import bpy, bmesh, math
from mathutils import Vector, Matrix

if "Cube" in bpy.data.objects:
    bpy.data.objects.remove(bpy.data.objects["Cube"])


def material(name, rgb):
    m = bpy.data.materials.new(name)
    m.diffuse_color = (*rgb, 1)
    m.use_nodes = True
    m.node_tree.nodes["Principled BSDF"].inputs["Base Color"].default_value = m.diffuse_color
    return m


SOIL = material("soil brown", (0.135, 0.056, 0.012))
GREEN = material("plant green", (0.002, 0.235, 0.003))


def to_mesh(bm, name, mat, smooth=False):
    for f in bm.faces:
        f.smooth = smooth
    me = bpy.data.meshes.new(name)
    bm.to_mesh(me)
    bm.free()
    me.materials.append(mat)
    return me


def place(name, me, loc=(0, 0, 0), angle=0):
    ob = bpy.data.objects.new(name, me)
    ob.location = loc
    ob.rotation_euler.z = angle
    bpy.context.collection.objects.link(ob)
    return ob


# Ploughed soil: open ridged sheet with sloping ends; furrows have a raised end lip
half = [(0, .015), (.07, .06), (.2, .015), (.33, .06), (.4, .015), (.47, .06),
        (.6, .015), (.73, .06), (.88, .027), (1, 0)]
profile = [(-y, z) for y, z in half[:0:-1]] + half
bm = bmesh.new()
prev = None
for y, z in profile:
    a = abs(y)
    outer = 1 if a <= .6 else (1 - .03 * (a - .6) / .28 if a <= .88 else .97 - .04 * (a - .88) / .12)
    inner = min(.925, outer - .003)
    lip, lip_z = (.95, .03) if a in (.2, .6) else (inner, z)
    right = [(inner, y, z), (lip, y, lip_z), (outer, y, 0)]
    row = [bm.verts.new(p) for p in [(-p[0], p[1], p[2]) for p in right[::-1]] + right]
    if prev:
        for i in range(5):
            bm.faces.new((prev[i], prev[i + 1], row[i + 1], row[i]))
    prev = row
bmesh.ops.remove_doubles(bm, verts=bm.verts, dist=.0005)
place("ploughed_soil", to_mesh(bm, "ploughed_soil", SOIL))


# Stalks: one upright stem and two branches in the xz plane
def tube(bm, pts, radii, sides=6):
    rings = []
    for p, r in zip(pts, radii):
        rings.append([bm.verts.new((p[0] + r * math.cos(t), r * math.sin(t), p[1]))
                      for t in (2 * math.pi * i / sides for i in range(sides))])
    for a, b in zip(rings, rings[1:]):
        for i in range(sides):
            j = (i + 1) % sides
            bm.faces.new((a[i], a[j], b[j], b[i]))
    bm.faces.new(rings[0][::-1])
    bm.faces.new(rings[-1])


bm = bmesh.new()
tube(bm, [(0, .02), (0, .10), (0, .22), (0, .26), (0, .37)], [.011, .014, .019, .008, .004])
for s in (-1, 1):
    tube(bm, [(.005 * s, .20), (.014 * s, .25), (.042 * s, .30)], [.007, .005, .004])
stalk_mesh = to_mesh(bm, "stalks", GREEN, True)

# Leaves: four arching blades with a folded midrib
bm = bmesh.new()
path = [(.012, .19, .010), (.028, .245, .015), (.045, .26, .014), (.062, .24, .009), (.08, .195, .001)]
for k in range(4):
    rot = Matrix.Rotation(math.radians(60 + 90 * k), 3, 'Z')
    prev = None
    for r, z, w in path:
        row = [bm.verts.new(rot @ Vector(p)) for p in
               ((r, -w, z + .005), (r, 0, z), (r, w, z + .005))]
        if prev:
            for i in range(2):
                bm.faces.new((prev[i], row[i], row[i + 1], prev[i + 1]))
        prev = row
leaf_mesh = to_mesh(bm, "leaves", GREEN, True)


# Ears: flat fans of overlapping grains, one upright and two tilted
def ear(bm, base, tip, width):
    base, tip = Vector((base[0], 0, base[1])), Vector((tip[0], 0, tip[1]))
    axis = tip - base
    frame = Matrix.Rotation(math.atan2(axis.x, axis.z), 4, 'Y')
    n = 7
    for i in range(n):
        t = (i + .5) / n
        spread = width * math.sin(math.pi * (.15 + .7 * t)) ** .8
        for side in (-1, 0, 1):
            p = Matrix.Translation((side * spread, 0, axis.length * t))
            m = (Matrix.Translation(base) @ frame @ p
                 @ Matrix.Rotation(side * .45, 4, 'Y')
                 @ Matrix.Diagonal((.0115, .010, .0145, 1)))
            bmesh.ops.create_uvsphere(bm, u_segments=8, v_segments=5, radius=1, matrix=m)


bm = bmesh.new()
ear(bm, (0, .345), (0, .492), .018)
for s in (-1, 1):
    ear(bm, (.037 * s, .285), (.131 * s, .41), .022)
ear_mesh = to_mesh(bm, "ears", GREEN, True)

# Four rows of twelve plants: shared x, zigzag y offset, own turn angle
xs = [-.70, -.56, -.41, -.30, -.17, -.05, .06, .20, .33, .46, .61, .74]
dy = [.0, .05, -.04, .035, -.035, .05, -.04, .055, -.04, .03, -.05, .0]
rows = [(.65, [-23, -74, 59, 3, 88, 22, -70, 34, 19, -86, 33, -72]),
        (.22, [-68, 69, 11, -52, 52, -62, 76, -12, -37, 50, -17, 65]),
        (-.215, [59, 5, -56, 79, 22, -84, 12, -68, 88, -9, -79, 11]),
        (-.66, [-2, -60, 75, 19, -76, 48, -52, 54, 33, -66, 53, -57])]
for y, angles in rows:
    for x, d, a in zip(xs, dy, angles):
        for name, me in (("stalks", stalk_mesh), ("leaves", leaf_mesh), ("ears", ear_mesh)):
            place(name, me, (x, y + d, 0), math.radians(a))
==*==
> **WHAT THE TASK ASKS**
Produce the entries above once more, identical in every detail.

> **YOUR SOLUTION**
import bpy, bmesh, math
from mathutils import Vector, Matrix

if "Cube" in bpy.data.objects:
    bpy.data.objects.remove(bpy.data.objects["Cube"])


def material(name, rgb):
    m = bpy.data.materials.new(name)
    m.diffuse_color = (*rgb, 1)
    m.use_nodes = True
    m.node_tree.nodes["Principled BSDF"].inputs["Base Color"].default_value = m.diffuse_color
    return m


SOIL = material("soil brown", (0.135, 0.056, 0.012))
GREEN = material("plant green", (0.002, 0.235, 0.003))


def to_mesh(bm, name, mat, smooth=False):
    for f in bm.faces:
        f.smooth = smooth
    me = bpy.data.meshes.new(name)
    bm.to_mesh(me)
    bm.free()
    me.materials.append(mat)
    return me


def place(name, me, loc=(0, 0, 0), angle=0):
    ob = bpy.data.objects.new(name, me)
    ob.location = loc
    ob.rotation_euler.z = angle
    bpy.context.collection.objects.link(ob)
    return ob


# Ploughed soil: open ridged sheet with sloping ends; furrows have a raised end lip
half = [(0, .015), (.07, .06), (.2, .015), (.33, .06), (.4, .015), (.47, .06),
        (.6, .015), (.73, .06), (.88, .027), (1, 0)]
profile = [(-y, z) for y, z in half[:0:-1]] + half
bm = bmesh.new()
prev = None
for y, z in profile:
    a = abs(y)
    outer = 1 if a <= .6 else (1 - .03 * (a - .6) / .28 if a <= .88 else .97 - .04 * (a - .88) / .12)
    inner = min(.925, outer - .003)
    lip, lip_z = (.95, .03) if a in (.2, .6) else (inner, z)
    right = [(inner, y, z), (lip, y, lip_z), (outer, y, 0)]
    row = [bm.verts.new(p) for p in [(-p[0], p[1], p[2]) for p in right[::-1]] + right]
    if prev:
        for i in range(5):
            bm.faces.new((prev[i], prev[i + 1], row[i + 1], row[i]))
    prev = row
bmesh.ops.remove_doubles(bm, verts=bm.verts, dist=.0005)
place("ploughed_soil", to_mesh(bm, "ploughed_soil", SOIL))


# Stalks: one upright stem and two branches in the xz plane
def tube(bm, pts, radii, sides=6):
    rings = []
    for p, r in zip(pts, radii):
        rings.append([bm.verts.new((p[0] + r * math.cos(t), r * math.sin(t), p[1]))
                      for t in (2 * math.pi * i / sides for i in range(sides))])
    for a, b in zip(rings, rings[1:]):
        for i in range(sides):
            j = (i + 1) % sides
            bm.faces.new((a[i], a[j], b[j], b[i]))
    bm.faces.new(rings[0][::-1])
    bm.faces.new(rings[-1])


bm = bmesh.new()
tube(bm, [(0, .02), (0, .10), (0, .22), (0, .26), (0, .37)], [.011, .014, .019, .008, .004])
for s in (-1, 1):
    tube(bm, [(.005 * s, .20), (.014 * s, .25), (.042 * s, .30)], [.007, .005, .004])
stalk_mesh = to_mesh(bm, "stalks", GREEN, True)

# Leaves: four arching blades with a folded midrib
bm = bmesh.new()
path = [(.012, .19, .010), (.028, .245, .015), (.045, .26, .014), (.062, .24, .009), (.08, .195, .001)]
for k in range(4):
    rot = Matrix.Rotation(math.radians(60 + 90 * k), 3, 'Z')
    prev = None
    for r, z, w in path:
        row = [bm.verts.new(rot @ Vector(p)) for p in
               ((r, -w, z + .005), (r, 0, z), (r, w, z + .005))]
        if prev:
            for i in range(2):
                bm.faces.new((prev[i], row[i], row[i + 1], prev[i + 1]))
        prev = row
leaf_mesh = to_mesh(bm, "leaves", GREEN, True)


# Ears: flat fans of overlapping grains, one upright and two tilted
def ear(bm, base, tip, width):
    base, tip = Vector((base[0], 0, base[1])), Vector((tip[0], 0, tip[1]))
    axis = tip - base
    frame = Matrix.Rotation(math.atan2(axis.x, axis.z), 4, 'Y')
    n = 7
    for i in range(n):
        t = (i + .5) / n
        spread = width * math.sin(math.pi * (.15 + .7 * t)) ** .8
        for side in (-1, 0, 1):
            p = Matrix.Translation((side * spread, 0, axis.length * t))
            m = (Matrix.Translation(base) @ frame @ p
                 @ Matrix.Rotation(side * .45, 4, 'Y')
                 @ Matrix.Diagonal((.0115, .010, .0145, 1)))
            bmesh.ops.create_uvsphere(bm, u_segments=8, v_segments=5, radius=1, matrix=m)


bm = bmesh.new()
ear(bm, (0, .345), (0, .492), .018)
for s in (-1, 1):
    ear(bm, (.037 * s, .285), (.131 * s, .41), .022)
ear_mesh = to_mesh(bm, "ears", GREEN, True)

# Four rows of twelve plants: shared x, zigzag y offset, own turn angle
xs = [-.70, -.56, -.41, -.30, -.17, -.05, .06, .20, .33, .46, .61, .74]
dy = [.0, .05, -.04, .035, -.035, .05, -.04, .055, -.04, .03, -.05, .0]
rows = [(.65, [-23, -74, 59, 3, 88, 22, -70, 34, 19, -86, 33, -72]),
        (.22, [-68, 69, 11, -52, 52, -62, 76, -12, -37, 50, -17, 65]),
        (-.215, [59, 5, -56, 79, 22, -84, 12, -68, 88, -9, -79, 11]),
        (-.66, [-2, -60, 75, 19, -76, 48, -52, 54, 33, -66, 53, -57])]
for y, angles in rows:
    for x, d, a in zip(xs, dy, angles):
        for name, me in (("stalks", stalk_mesh), ("leaves", leaf_mesh), ("ears", ear_mesh)):
            place(name, me, (x, y + d, 0), math.radians(a))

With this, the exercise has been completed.